Info on Belgium
The Town Hall
Our Lady's Church
According to archaeological discoveries, people were already living around
1500 B.C. where Kortrijk stands today. But there was no real colony before
First century A.D.: the Gallo-Roman colony called Caroticum came to the
light. It was settled on the borders of the Lys river and was situated on
the crossroads of Tongeren-Kassel and Tournai-Oudenburg. Caroticum is a
Latin form of an old Celtic name.
In Roman times Kortrijk saw its first trade activity at the junction of two
Roman roads. In the 5th century the Romans made way for the Frankish, who
converted to Christianism.
Between the 9th and the 18th centuries, Kortrijk was part of the County of
Flanders. This county was continuously endangered by the great European
powers. As a result, Flanders was annexed to the Burgundian, Habsburgian and
Spanish empires respectively. The Battle of the Spurs in1302, was the most
famous battle in the Flemish medieval history.
The 15th century marked the beginning of the textile industry, when artisans

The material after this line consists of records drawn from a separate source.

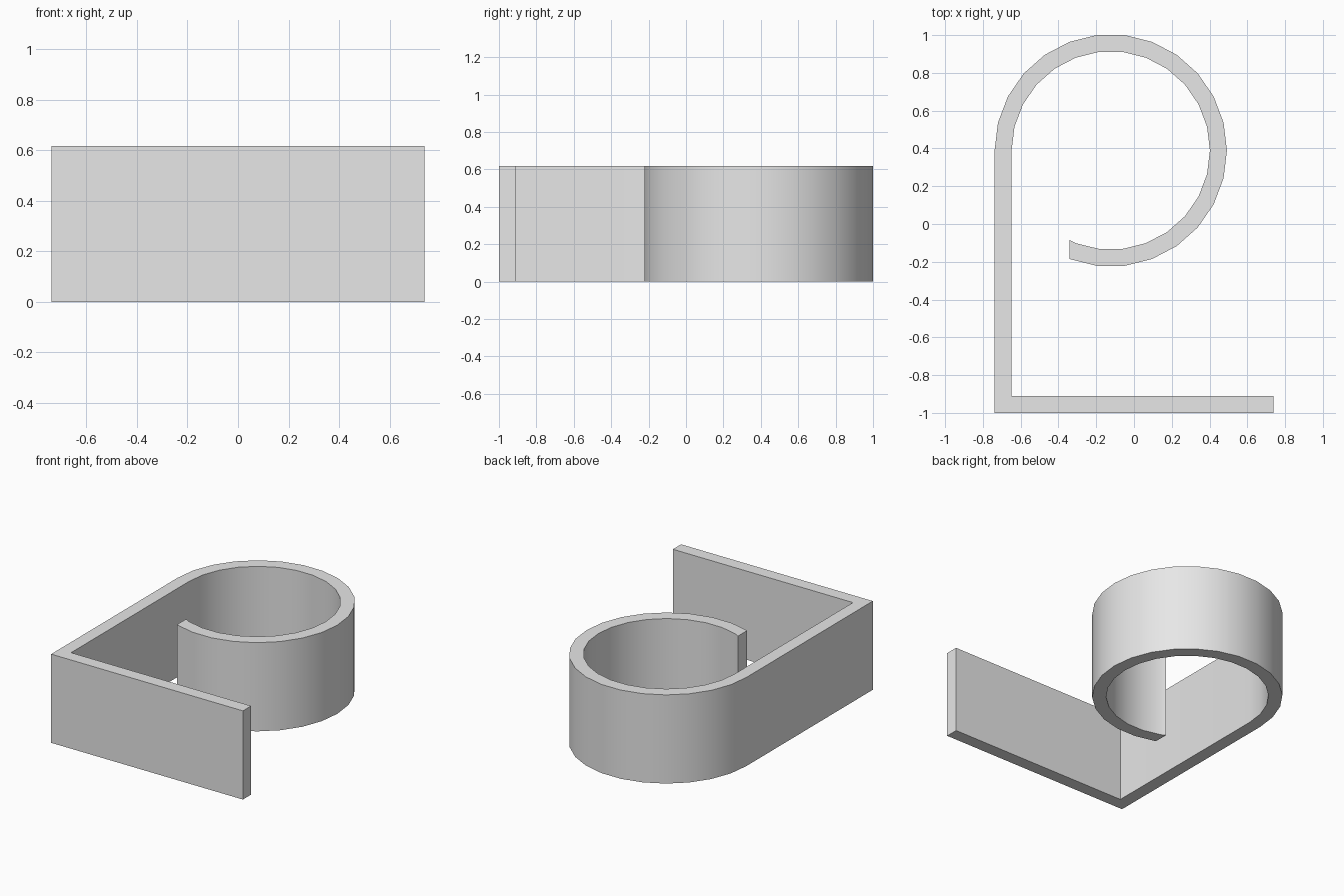
import bpy
import bmesh
from math import cos, sin, tau, pi, radians

if "Cube" in bpy.data.objects:
    bpy.data.objects.remove(bpy.data.objects["Cube"], do_unlink=True)

HALF_W, HALF_D, HEIGHT, WALL = 0.738, 1.0, 0.617, 0.09
RADIUS = 0.615
SIDES, STEPS = 26, 21
CX = RADIUS - HALF_W
CY = HALF_D - RADIUS * cos(pi / SIDES)


def arc(radius, steps):
    """Clockwise arc points, starting where the straight wall ends."""
    angles = [pi - tau * i / SIDES for i in range(steps + 1)]
    return [(CX + radius * cos(a), CY + radius * sin(a)) for a in angles]


# Outer and inner outlines: base plate, upright wall, curl
outer = [(HALF_W, -HALF_D), (-HALF_W, -HALF_D)] + arc(RADIUS, STEPS)
inner = [(HALF_W, WALL - HALF_D), (WALL - HALF_W, WALL - HALF_D)]
inner += arc(RADIUS - WALL, STEPS + 1)

# The loose end of the curl is cut straight, parallel to the wall
cut_x = outer[-1][0]
(ax, ay), (bx, by) = inner[-2:]
t = (cut_x - ax) / (bx - ax)
inner[-1] = (cut_x, ay + t * (by - ay))

# Extrude the closed profile upward
bm = bmesh.new()
cap = bm.faces.new([bm.verts.new((x, y, 0)) for x, y in outer + inner[::-1]])
grown = bmesh.ops.extrude_face_region(bm, geom=[cap], use_keep_orig=True)
top = [v for v in grown["geom"] if isinstance(v, bmesh.types.BMVert)]
bmesh.ops.translate(bm, verts=top, vec=(0, 0, HEIGHT))
bmesh.ops.recalc_face_normals(bm, faces=bm.faces)
mesh = bpy.data.meshes.new("curled_bracket")
bm.to_mesh(mesh)
bm.free()

# Plain grey material
grey = bpy.data.materials.new("light_grey")
grey.use_nodes = True
colour = (0.8, 0.8, 0.8, 1)
grey.diffuse_color = colour
grey.node_tree.nodes["Principled BSDF"].inputs["Base Color"].default_value = colour
mesh.materials.append(grey)

bracket = bpy.data.objects.new("curled_bracket", mesh)
bpy.context.collection.objects.link(bracket)
bpy.ops.object.select_all(action="DESELECT")
bracket.select_set(True)
bpy.context.view_layer.objects.active = bracket
bpy.ops.object.shade_smooth_by_angle(angle=radians(30))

laid the groundwork for damask, tapestry and sheet weaving.
Between the 16th and the 18th centuries, as a result of religious wars and
various border conflicts, periods of prosperity alternated with serious

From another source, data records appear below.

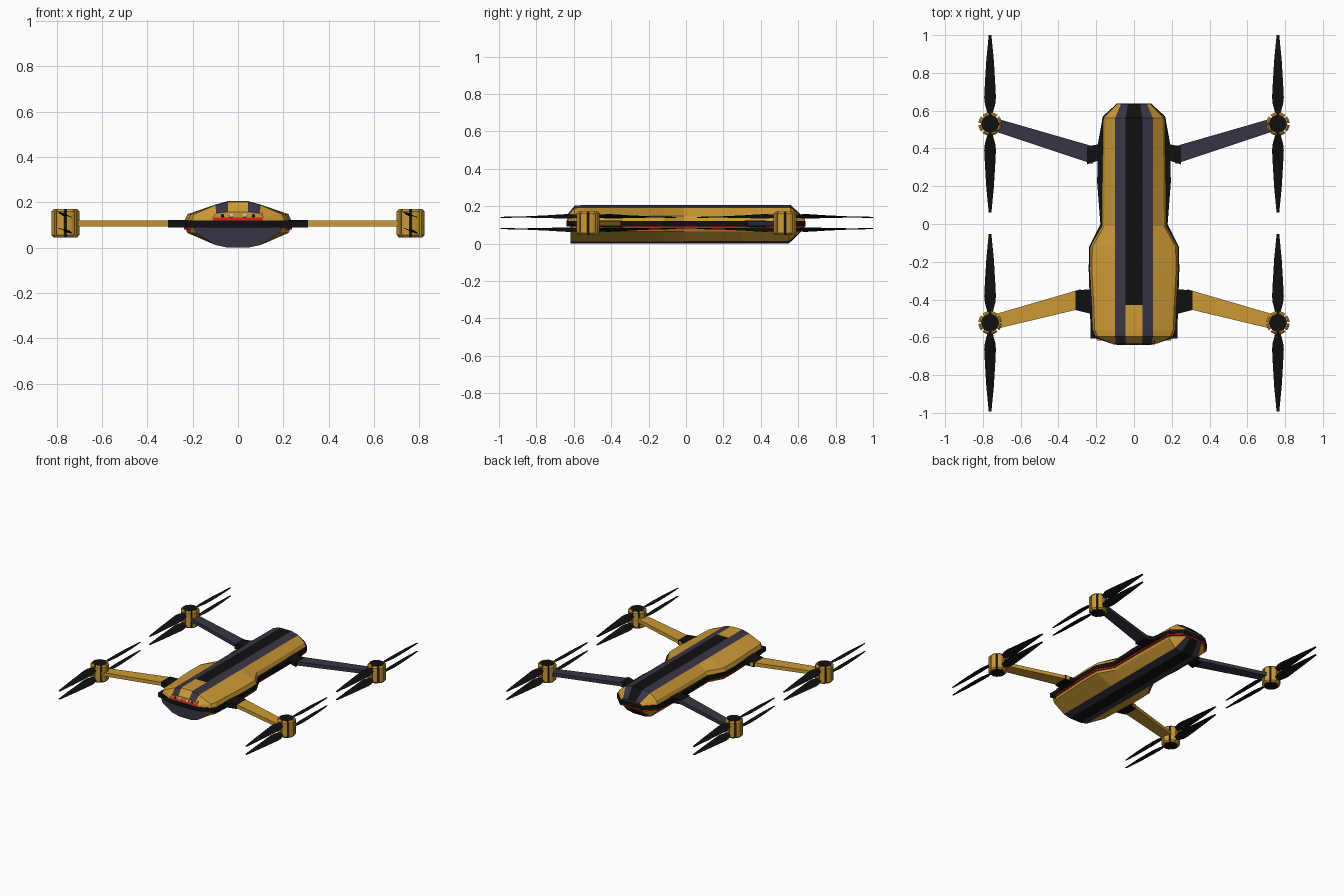
import bpy, bmesh
from math import pi, sin, cos, radians

if "Cube" in bpy.data.objects:
    bpy.data.objects.remove(bpy.data.objects["Cube"])


def mat(name, col):
    m = bpy.data.materials.new(name)
    m.diffuse_color = (*col, 1)
    m.use_nodes = True
    m.node_tree.nodes["Principled BSDF"].inputs["Base Color"].default_value = m.diffuse_color
    return m


GOLD = mat("gold", (0.60, 0.32, 0.035))
SLATE = mat("slate", (0.042, 0.034, 0.058))
BLACK = mat("black", (0.005, 0.005, 0.005))
RED = mat("red", (0.6, 0.012, 0.01))
GREY = mat("light_grey", (0.5, 0.5, 0.5))


def finish(bm, name, mats):
    bmesh.ops.recalc_face_normals(bm, faces=bm.faces)
    me = bpy.data.meshes.new(name)
    bm.to_mesh(me)
    bm.free()
    ob = bpy.data.objects.new(name, me)
    bpy.context.collection.objects.link(ob)
    for m in mats:
        me.materials.append(m)
    return ob


def loft(name, rings, mats, pick=lambda i, j: 0, cap=(0, 0)):
    """Join closed rings of equal length; pick(ring, column) gives the material."""
    bm = bmesh.new()
    vs = [[bm.verts.new(p) for p in r] for r in rings]
    n = len(vs[0])
    for i in range(len(vs) - 1):
        for j in range(n):
            k = (j + 1) % n
            f = bm.faces.new((vs[i][j], vs[i][k], vs[i + 1][k], vs[i + 1][j]))
            f.material_index = pick(i, j)
    bm.faces.new(vs[0]).material_index = cap[0]
    bm.faces.new(vs[-1]).material_index = cap[1]
    return finish(bm, name, mats)


def plate(name, outline, z0, z1, m):
    """Flat plan outline given thickness."""
    return loft(name, [[(x, y, z) for x, y in outline] for z in (z0, z1)], [m])


def both(half):
    return half + [(-x, y) for x, y in reversed(half)]


def shell_ring(y, w, s, base, prof):
    """Half profile (right to centre) mirrored; the last columns are the stripes."""
    pts = [(w, 0), (w - 0.012, prof[0] * s)]
    pts += [(x * min(1, w / 0.13), z * s) for x, z in prof[1:]]
    pts += [(-x, z) for x, z in reversed(pts)]
    return [(x, y, base + z) for x, z in pts]


# column order: side, gold top, slate stripe, black centre, then mirrored
COLS = [0, 0, 1, 2, 1, 0, 0, 0]

# upper body shell
upper = [(-0.632, 0.125, 0.45), (-0.595, 0.205, 0.97), (-0.56, 0.22, 1), (-0.43, 0.225, 1),
         (-0.24, 0.235, 1), (-0.12, 0.232, 1), (-0.01, 0.17, 1), (0.3, 0.168, 1),
         (0.56, 0.163, 1), (0.635, 0.09, 0.2)]
loft("upper_shell",
     [shell_ring(y, w, s, 0.12, [0.028, (0.1, 0.07), (0.045, 0.085)]) for y, w, s in upper],
     [GOLD, SLATE, BLACK],
     lambda i, j: 0 if (i < 3 and COLS[j] == 2) else COLS[j], (0, 1))

# lower body shell
lower = [(-0.617, 0.195, 1), (-0.56, 0.22, 1), (-0.24, 0.235, 1), (-0.12, 0.232, 1),
         (-0.01, 0.17, 1), (0.3, 0.168, 1), (0.55, 0.163, 1), (0.63, 0.09, 0.15)]
loft("lower_shell",
     [shell_ring(y, w, s, 0.09, [-0.025, (0.1, -0.078), (0.045, -0.09)]) for y, w, s in lower],
     [GOLD, SLATE, BLACK], lambda i, j: COLS[j], (1, 1))

# middle band between the shells, and the thin red trim beneath it
band = both([(0.09, -0.64), (0.13, -0.63), (0.2, -0.605), (0.23, -0.605), (0.23, -0.555), (0.24, -0.24),
             (0.238, -0.12), (0.178, 0.0), (0.195, 0.22), (0.192, 0.42), (0.165, 0.57),
             (0.09, 0.638)])
plate("middle_band", band, 0.09, 0.121, BLACK)
trim = both([(0.197, -0.6), (0.223, -0.56), (0.239, -0.24), (0.236, -0.12), (0.174, -0.005),
             (0.174, 0.3), (0.168, 0.56), (0.094, 0.634)])
plate("red_trim", trim, 0.08, 0.0905, RED)

# front sensor panel with its lenses
loft("front_panel", [[(x, -0.638, 0.121), (x, -0.622, 0.156), (x, -0.58, 0.156), (x, -0.58, 0.121)]
                     for x in (-0.11, 0.11)], [RED])
for x, r, m in ((-0.03, 0.009, GREY), (0.03, 0.009, GREY), (-0.068, 0.007, BLACK), (0.068, 0.007, BLACK)):
    bpy.ops.mesh.primitive_cylinder_add(vertices=12, radius=r, depth=0.02,
                                        location=(x, -0.627, 0.139), rotation=(pi / 2 - 0.43, 0, 0))
    ob = bpy.context.object
    ob.name = "front_lens"
    ob.data.materials.append(m)


def motor(name, cx, cy):
    """Black core surrounded by eight chamfered gold segments."""
    bpy.ops.mesh.primitive_cylinder_add(vertices=24, radius=0.047, depth=0.127,
                                        location=(cx, cy, 0.108))
    core = bpy.context.object
    core.name = name + "_core"
    core.data.materials.append(BLACK)
    prof = [(0.044, 0.046), (0.053, 0.046), (0.062, 0.056), (0.062, 0.16), (0.053, 0.17), (0.044, 0.17)]
    bm = bmesh.new()
    for k in range(8):
        rows = []
        for t in (5, 16.5, 28.5, 40):
            a = radians(k * 45 + t)
            rows.append([bm.verts.new((cx + r * cos(a), cy + r * sin(a), z)) for r, z in prof])
        for p, q in zip(rows, rows[1:]):
            for j in range(6):
                bm.faces.new((p[j], p[(j + 1) % 6], q[(j + 1) % 6], q[j]))
        bm.faces.new(rows[0])
        bm.faces.new(rows[-1])
    finish(bm, name + "_segments", [GOLD])


def blade(name, cx, cy, cz, d, drop):
    """Twisted tapering blade pointing along d * y."""
    rings = []
    for r, c, deg in ((0.03, 0.012, 30), (0.07, 0.02, 28), (0.105, 0.03, 24), (0.14, 0.033, 20),
                      (0.22, 0.028, 15), (0.34, 0.02, 10), (0.47, 0.007, 6)):
        a = radians(deg)
        z = cz + drop * r / 0.47
        ring = []
        for u, v in ((-c, 0), (0, 0.003), (c, 0), (0, -0.003)):
            ring.append((cx + d * (u * cos(a) - v * sin(a)), cy + d * r, z + u * sin(a) + v * cos(a)))
        rings.append(ring)
    loft(name, rings, [BLACK])


# arms, mounts, motors and stacked propellers
for s, side in ((1, "right"), (-1, "left")):
    def mx(pts):
        return [(s * x, y) for x, y in pts]
    plate(f"front_mount_{side}", mx([(0.15, -0.34), (0.23, -0.345), (0.31, -0.352), (0.31, -0.455),
                                     (0.23, -0.475), (0.15, -0.475)]), 0.088, 0.123, BLACK)
    plate(f"rear_mount_{side}", mx([(0.13, 0.43), (0.2, 0.42), (0.25, 0.41), (0.25, 0.315),
                                    (0.19, 0.335), (0.13, 0.33)]), 0.088, 0.123, BLACK)
    plate(f"front_arm_{side}", mx([(0.28, -0.345), (0.75, -0.482), (0.75, -0.56), (0.28, -0.448)]),
          0.094, 0.12, GOLD)
    plate(f"rear_arm_{side}", mx([(0.22, 0.412), (0.75, 0.565), (0.75, 0.495), (0.22, 0.318)]),
          0.094, 0.12, SLATE)
    for cy, end in ((-0.523, "front"), (0.53, "rear")):
        motor(f"{end}_motor_{side}", s * 0.762, cy)
        for cz, drop, level in ((0.147, -0.007, "upper"), (0.073, 0.007, "lower")):
            for d in (1, -1):
                blade(f"{end}_{level}_blade_{side}", s * 0.762, cy, cz, d, drop)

crises. By the end of the 18th century, the French Revolution would lay the
foundation of modern society. During the French reign society was modernized
dramatically. A new legal system came into force, viz. the Code Napoleon. A
new political structure provided the basis for the district of Kortrijk
within the Department de la Lys, the current Province of West Flanders.
After a brief reunification with the Netherlands (1815-1830), Belgium gained
independence. The industrial revolution increased the pace of infrastructure
development: the railway and the canal Bossuit-Kortrijk had to secure the
supply of raw materials. However, in the 19th century the Kortrijk region -
in common with the rest of Flanders - remained a poor region. As a result,
part of the population emigrated to the industrialized regions in Northern
France or even to North America.
The inter-bellum period was characterized by economic diversification, which
fostered employment and prosperity. The flax industry set the tone. Thanks
to the retting process, the water in the river Leie was of an excellent
quality, which earned the Leie the name of "Golden River".
In the 60s and 70s the Kortrijk region underwent a new, far-reaching
reconversion. Following from the flax culture and the internal dynamics of
family businesses, new activities were developed, so that the region reached
an extraordinarily high level of prosperity.
This period is characterized by social and cultural emancipation: the good
relations between the workers and their employers, mostly in family
businesses, supported local prosperity. The Flemish culture as well as the
Dutch language have taken a firm position in the bilingual Belgian state.